ALEXANDRIA, VA – A judge in the Eastern District Court of Virginia has sided with 23 Muslim Americans who brought a class action case against federal officials and argued that the government’s Terrorist Screening Database (TSDB), or watchlist, violated their constitutional rights.
The ruling was published on Wednesday. Judge Anthony Trenga decided that the government had unconstitutionally failed to provide due process to those whose names were on the list and offered them no opportunity to challenge their status.
The Council on American Islamic Relations (CAIR) took on the case and has called the ruling a “complete victory.”
“The initial filing of the case actually started from CAIR’s Michigan office where attorney (Lena) Masri was the staff attorney,” Dawud Walid, CAIR-MI’s executive director, told The Arab American News. “There are plaintiffs in this case who reside in our community here in Michigan.”

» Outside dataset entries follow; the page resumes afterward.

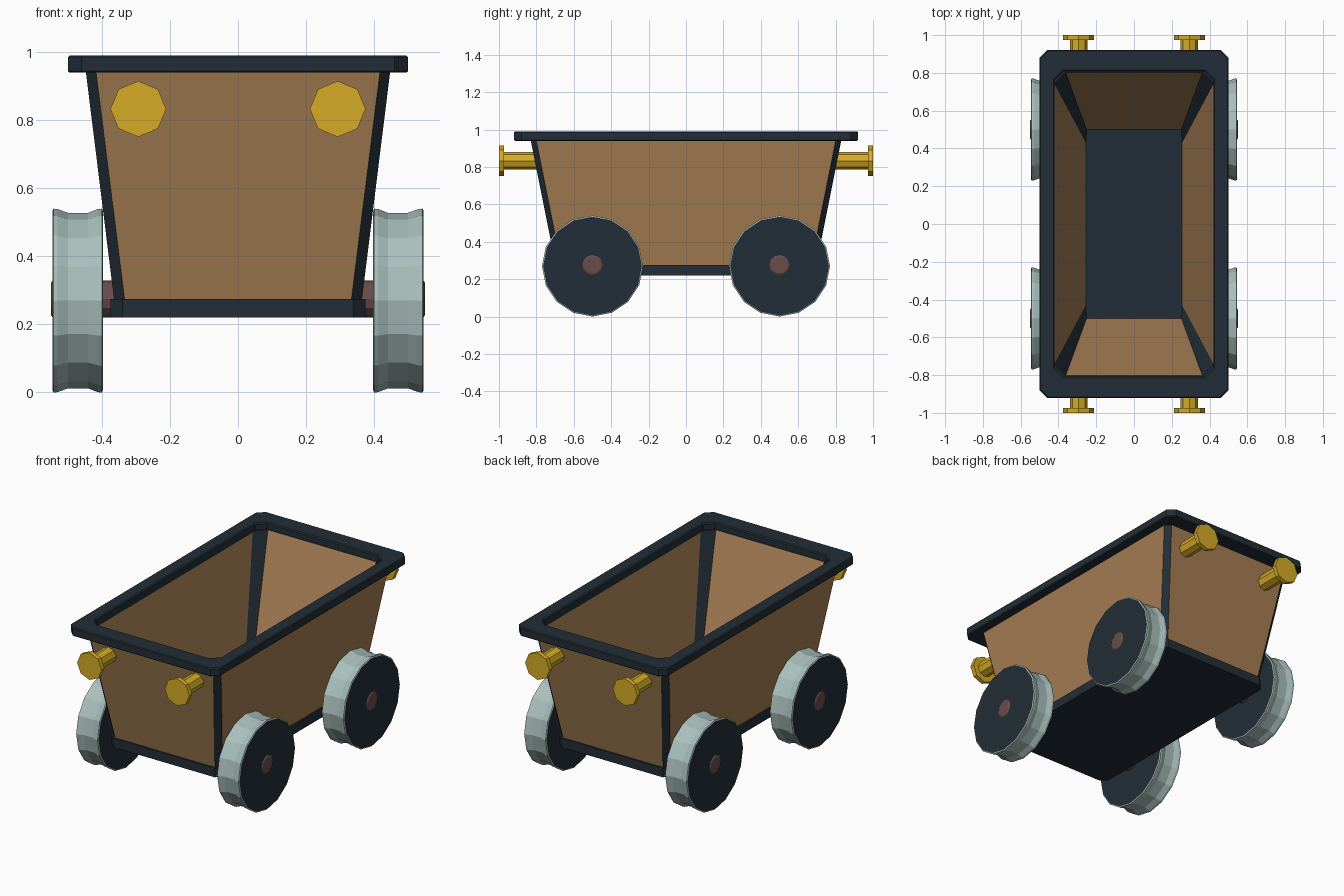
import bpy, bmesh, math

if "Cube" in bpy.data.objects:
    bpy.data.objects.remove(bpy.data.objects["Cube"])


def material(name, rgb):
    m = bpy.data.materials.new(name)
    m.diffuse_color = (*rgb, 1)
    m.use_nodes = True
    m.node_tree.nodes["Principled BSDF"].inputs["Base Color"].default_value = m.diffuse_color
    return m


WOOD = material("tan_wood", (0.38, 0.208, 0.087))
DARK = material("dark_iron", (0.0165, 0.027, 0.038))
STEEL = material("pale_steel", (0.40, 0.53, 0.51))
BRASS = material("brass", (0.66, 0.41, 0.019))
RUST = material("brown_axle", (0.14, 0.075, 0.07))


def octagon(hx, hy, cx, cy, z):
    """Rectangle with cut corners; every odd edge is a corner cut."""
    return [(hx - cx, hy, z), (-hx + cx, hy, z), (-hx, hy - cy, z), (-hx, -hy + cy, z),
            (-hx + cx, -hy, z), (hx - cx, -hy, z), (hx, -hy + cy, z), (hx, hy - cy, z)]


def circle(axis, centre, along, r, n):
    pts = []
    for i in range(n):
        a = math.tau * i / n
        u, v = r * math.cos(a), r * math.sin(a)
        x, y, z = centre
        pts.append((x + along, y + u, z + v) if axis == 'X' else (x + u, y + along, z + v))
    return pts


def loft(name, rings, mats, rule=None, caps=True, closed=False):
    """Skin a list of rings; rule(ring, side) gives the material, caps are ring -1."""
    bm = bmesh.new()
    loops = [[bm.verts.new(p) for p in r] for r in rings]
    n = len(loops[0])
    for k in range(len(loops) if closed else len(loops) - 1):
        a, b = loops[k], loops[(k + 1) % len(loops)]
        for i in range(n):
            f = bm.faces.new((a[i], a[(i + 1) % n], b[(i + 1) % n], b[i]))
            f.material_index = rule(k, i) if rule else 0
    if caps and not closed:
        for ring in (loops[0], loops[-1]):
            bm.faces.new(ring).material_index = rule(-1, 0) if rule else 0
    bmesh.ops.recalc_face_normals(bm, faces=bm.faces)
    me = bpy.data.meshes.new(name)
    bm.to_mesh(me)
    bm.free()
    for m in mats:
        me.materials.append(m)
    ob = bpy.data.objects.new(name, me)
    bpy.context.collection.objects.link(ob)
    return ob


# Tub: outer wall, over the top, inner wall, dark corners and floor
loft("tub", [octagon(0.363, 0.695, 0.031, 0.03, 0.265),
             octagon(0.448, 0.832, 0.03, 0.03, 0.95),
             octagon(0.422, 0.803, 0.06, 0.06, 0.95),
             octagon(0.255, 0.50, 0.004, 0.07, 0.28)],
     [WOOD, DARK], lambda k, i: 1 if k < 0 or k == 1 or i % 2 else 0)

# Base plate
loft("base_plate", [octagon(0.375, 0.707, 0.035, 0.035, z) for z in (0.22, 0.275)], [DARK])

# Top rim: bevelled frame profile swept around the opening (inset from outer edge, z)
outer = [(0.005, 0.94), (0, 0.945), (0, 0.985), (0.005, 0.99)]
rim = [octagon(0.5 - d, 0.92 - d, 0.04, 0.04, z) for d, z in outer]
rim += [octagon(0.42 + d, 0.808 + d, 0.048, 0.048, z) for d, z in ((0.006, 0.99), (0, 0.984), (0, 0.94))]
loft("top_rim", rim, [DARK], closed=True)

for sx in (-1, 1):
    for sy in (-1, 1):
        tag = ("left" if sx < 0 else "right") + ("_front" if sy < 0 else "_back")
        # Wheel: hollow steel tread with dark side discs
        hub = (0, 0.5 * sy, 0.27)
        prof = [(0.397, 0.264), (0.4, 0.27), (0.412, 0.269), (0.44, 0.258),
                (0.5, 0.258), (0.53, 0.269), (0.542, 0.27), (0.545, 0.264)]
        loft("wheel_" + tag, [circle('X', hub, sx * x, r, 16) for x, r in prof],
             [STEEL, DARK], lambda k, i: 1 if k < 0 else 0)
        # Axle stub
        hub = (0, 0.5 * sy, 0.275)
        loft("axle_" + tag, [circle('X', hub, sx * x, r, 12)
                             for x, r in ((0.3, 0.054), (0.545, 0.054), (0.55, 0.046))], [RUST])
        # Buffer: shaft and end disc
        mid = (0.293 * sx, 0, 0.833)
        loft("buffer_" + tag, [circle('Y', mid, sy * y, r, 8)
                               for y, r in ((0.79, 0.047), (0.973, 0.047), (0.973, 0.082), (1.0, 0.082))], [BRASS])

In its 32-page decision, the court found that TSDB was shared with various “partners”, which included federal, state, local law enforcement agencies, animal welfare agencies, universities, hospitals, prisons and private entities such as private railroads.
They also include fingerprint databases, information technology companies and private probation and pretrial services.
It also stated that individuals who are misidentified or are near matches experience delays in travel, secondary searches and, if they are foreign nationals, are denied entry into the U.S.
The 23 U.S. citizens, including a baby, had not been formally notified by the federal government that their names were included in the list.
The court found the government’s refusal to allow the citizens to challenge their status violated their constitutional rights.
It also found that the watchlist impinged on the citizen’s constitutionally protected movement-related and reputational interests and that the TSDB procedure had a high likelihood of error through “mistaken determination and erroneous placements.”
“Every step of this case revealed new layers of government secrets, including that the government shares the watchlist with private companies and more than 60 foreign countries,” said CAIR Senior Litigation Attorney Gadeir Abbas in a statement. “CAIR will continue its fight until the full scope of the government’s shadowy watchlist activities is disclosed to the American public.”
Now that the court has ruled in it favor, CAIR has 30 days to decide how it will proceed in its demands to the federal government concerning the watchlist.